While Stella’s Mettle was a shining star among the custom Indian motorcycles at the 2018 Handbuilt Show, it wasn’t alone. Karlee Cobb of Klock Werks brought her rockin’ hardtail 2016 Indian Scout chopper to the show, a bike she affectionately dubbed “Project Princess.” Her build features the first fully polished Indian Scout 1103 engine in the world, showing exemplary work from the team at Elite Polishing. It’s also the first chopper we’ve run across based on the new Scout. Thanks to a Warrior frame built by Jason Kangas of Twisted Choppers, a more extreme rake angle on the neck helped kick out the front end. The stock fork legs were shaved and filed before being sent out for chroming. The chopper look benefited from ditching the 16-inch stock front wheel in favor of a taller, thinner 19-inch spoked one from Arlen Ness. Cobb got her first crack at welding as she cut off about 2 inches of the tank, then welded the middle together. Meanwhile, Brad Smith of The Factory Match laid down layers of candy paint and inlaid the Indian headdress logo and striping with gold leaf. The custom Scout was built for Michael Lichter’s annual “Motorcycles as Art” exhibit at Sturgis and has since been making the rounds before landing at the Handbuilt. Cobb and the Klock Werks team should be proud, as it’s one wicked Princess.

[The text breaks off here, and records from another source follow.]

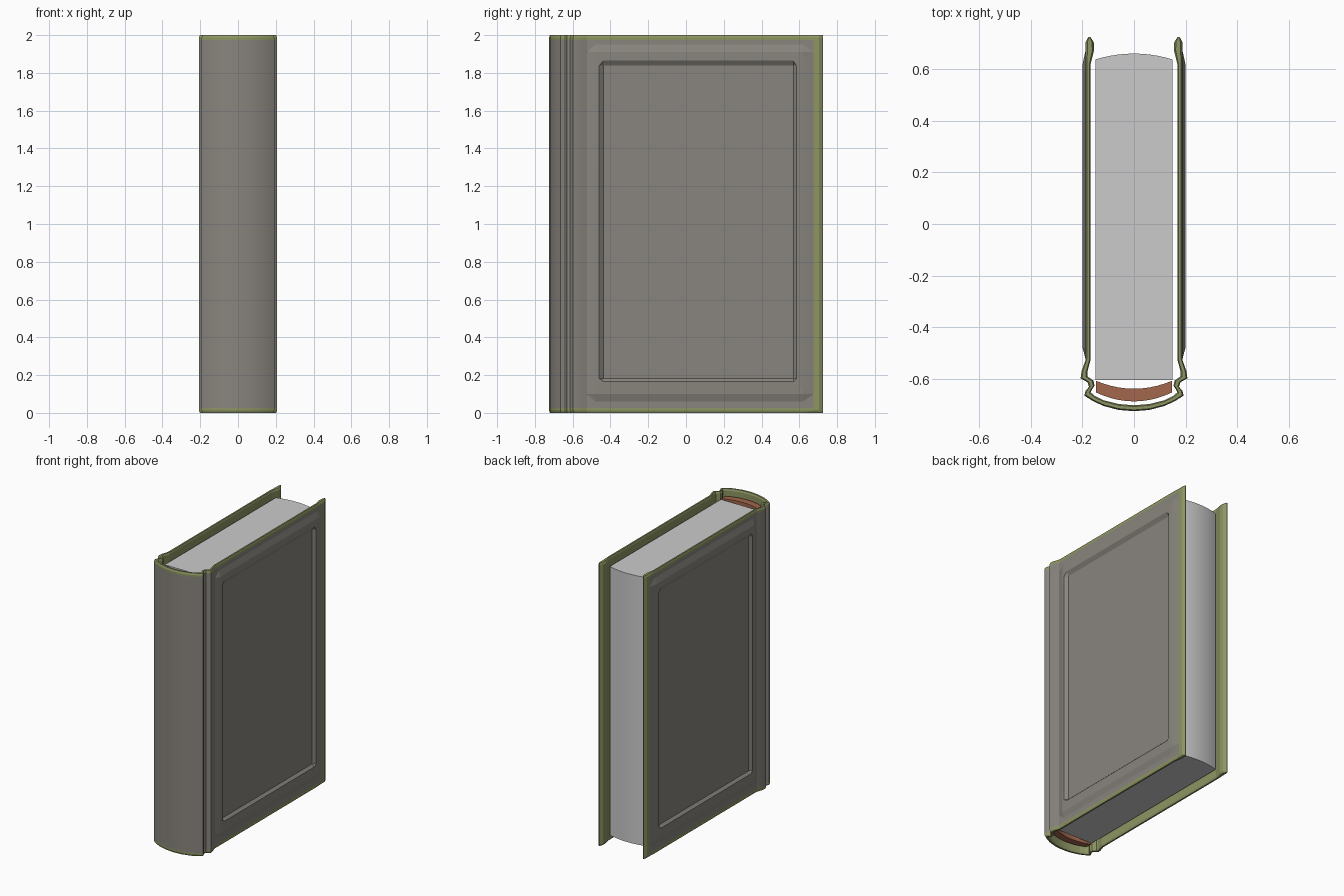
import bpy, bmesh

if "Cube" in bpy.data.objects:
    bpy.data.objects.remove(bpy.data.objects["Cube"])


def material(name, rgb):
    m = bpy.data.materials.new(name)
    m.diffuse_color = (*rgb, 1)
    m.use_nodes = True
    m.node_tree.nodes["Principled BSDF"].inputs["Base Color"].default_value = m.diffuse_color
    return m


def finish(bm, name, mats=(), angle=0.45):
    bmesh.ops.recalc_face_normals(bm, faces=bm.faces)
    me = bpy.data.meshes.new(name)
    bm.to_mesh(me)
    bm.free()
    ob = bpy.data.objects.new(name, me)
    bpy.context.collection.objects.link(ob)
    for m in mats:
        me.materials.append(m)
    bpy.ops.object.select_all(action='DESELECT')
    ob.select_set(True)
    bpy.context.view_layer.objects.active = ob
    bpy.ops.object.shade_smooth_by_angle(angle=angle)
    return ob


def prism(name, outline, z0, z1, mats=()):
    bm = bmesh.new()
    f = bm.faces.new([bm.verts.new((x, y, z0)) for x, y in outline])
    ext = bmesh.ops.extrude_face_region(bm, geom=[f])['geom']
    for v in ext:
        if isinstance(v, bmesh.types.BMVert):
            v.co.z = z1
    return finish(bm, name, mats)


def arc(half, y_mid, y_side, n=10):
    # shallow curve from -half to +half
    ts = [-1 + 2 * i / n for i in range(n + 1)]
    return [(half * t, y_mid + (y_side - y_mid) * t * t) for t in ts]


leather = material("leather", (0.25, 0.235, 0.21))
trim = material("olive_trim", (0.27, 0.30, 0.125))
red = material("red_lining", (0.36, 0.135, 0.075))
paper = material("paper", (0.6, 0.6, 0.6))

# cover plan profile, right half: outer x, outer y, inner x, inner y, panel step
HALF = [
    (0, -.725, 0, -.702, None), (.06, -.72, .06, -.697, None),
    (.12, -.704, .12, -.682, None), (.16, -.685, .15, -.667, None),
    (.192, -.665, .168, -.652, None), (.188, -.647, .163, -.641, None),
    (.174, -.63, .153, -.626, None), (.18, -.613, .157, -.607, None),
    (.207, -.597, .180, -.590, None), (.203, -.57, .180, -.57, None),
    (.187, -.525, .168, -.525, 0), (.199, -.48, .168, -.48, 1),
    (.2, -.46, .168, -.46, 2), (.18, -.437, .168, -.437, 3),
    (.18, .568, .168, .568, 3), (.2, .585, .168, .585, 2),
    (.2, .62, .168, .62, 1), (.187, .675, .154, .675, 0),
    (.187, .705, .156, .705, None), (.176, .725, .17, .725, None),
]
STEP_X = [.187, .199, .2, .182]
ROWS = [(0, 0), (.012, 0), (.025, 0), (.06, 0), (.10, 1), (.165, 2), (.182, 3),
        (1.838, 3), (1.865, 2), (1.91, 1), (1.95, 0), (1.975, 0), (1.988, 0), (2, 0)]

# one-piece cover: a closed ring per height, sunken panels on both boards
bm = bmesh.new()
cols = [(-1, c) for c in reversed(HALF[1:])] + [(1, c) for c in HALF]
n = len(cols)
grid = []
for z, zs in ROWS:
    k = .22 if z in (0, 2) else 0
    outer, inner = [], []
    for s, (ox, oy, ix, iy, step) in cols:
        if step is not None:
            ox = STEP_X[min(step, zs)]
        outer.append(bm.verts.new((s * (ox + (ix - ox) * k), oy + (iy - oy) * k, z)))
        inner.append(bm.verts.new((s * (ix + (ox - ix) * k), iy + (oy - iy) * k, z)))
    grid.append(outer + inner[::-1])
for a, b in zip(grid, grid[1:]):
    for i in range(2 * n):
        j = (i + 1) % (2 * n)
        f = bm.faces.new((a[i], a[j], b[j], b[i]))
        c = f.calc_center_median()
        plain = i < n - 1 and .02 < c.z < 1.98 and c.y < .685
        f.material_index = 0 if plain else 1
for ring in (grid[0], grid[-1]):
    for i in range(n - 1):
        f = bm.faces.new((ring[i], ring[i + 1], ring[2 * n - 2 - i], ring[2 * n - 1 - i]))
        f.material_index = 1
# split the warped mitre corners along the true diagonal
bmesh.ops.triangulate(bm, faces=[f for f in bm.faces if len({round(abs(v.co.x), 3) for v in f.verts}) > 1
                                 and abs(f.normal.z) < .9 and -.53 < f.calc_center_median().y < .68
                                 and len({round(v.co.y, 3) for v in f.verts}) > 1
                                 and max(v.co.z for v in f.verts) - min(v.co.z for v in f.verts) < .1],
                      quad_method='SHORT_EDGE')
finish(bm, "cover", (leather, trim), 0.21)

# pages with a rounded fore edge
prism("page_block", [(.15, -.605), (-.15, -.605)] + arc(.15, .66, .637), .05, 1.95, (paper,))

# curved lining between pages and spine
prism("spine_lining", arc(.148, -.687, -.652) + arc(.148, -.638, -.607)[::-1],
      .045, 1.955, (red,))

Another incredible Indian at the show was Jon MacDowell’s custom 1941 Indian Scout 741, a pared-down and polished build called “The Flying Squirrel.” While the 1-inch stainless bars are bent down like a vintage boardtracker, the custom springer front end MacDowell created is clean and modern. The internal and external springs have opposing tensions and are laced through plates mounted to the fork. The Scout 741 engine has been bored out to 37ci and its bottom end rebuilt by Carl Pusser at Walkin Tall Cycles. MacDowell made the custom gas tanks out of 14-gauge aluminum after taking a shaping class from metal master Cristian Sosa. The fuel and oil filter are made of handblown glass pieces that have been rubber mounted to the frame. Tall wheels balance out a tight build, with its 23-inch Bridgestone knobby sporting an aggressive tread. Thanks to its combination of polished stainless steel and aluminum, MacDowell’s build is a fine representative of the Handbuilt theme.
Traces of Indian Motorcycle’s racing history were also present at the show, from Brittney Olsen’s 1938 Indian Sport Scout racer to the company’s American Flat Track championship-winning FTR750. The popular RSD SuperHooligan Indian Scout Sixty also graced the gathering. Anyone who caught the American Motor Drome show outside the building might have spotted a 91-year-old Scout circling the wooden planks of the Wall of Death. From vintage to modern to one-off, the presence of Indian Motorcycle took many forms at the 2018 Handbuilt Motorcycle Show.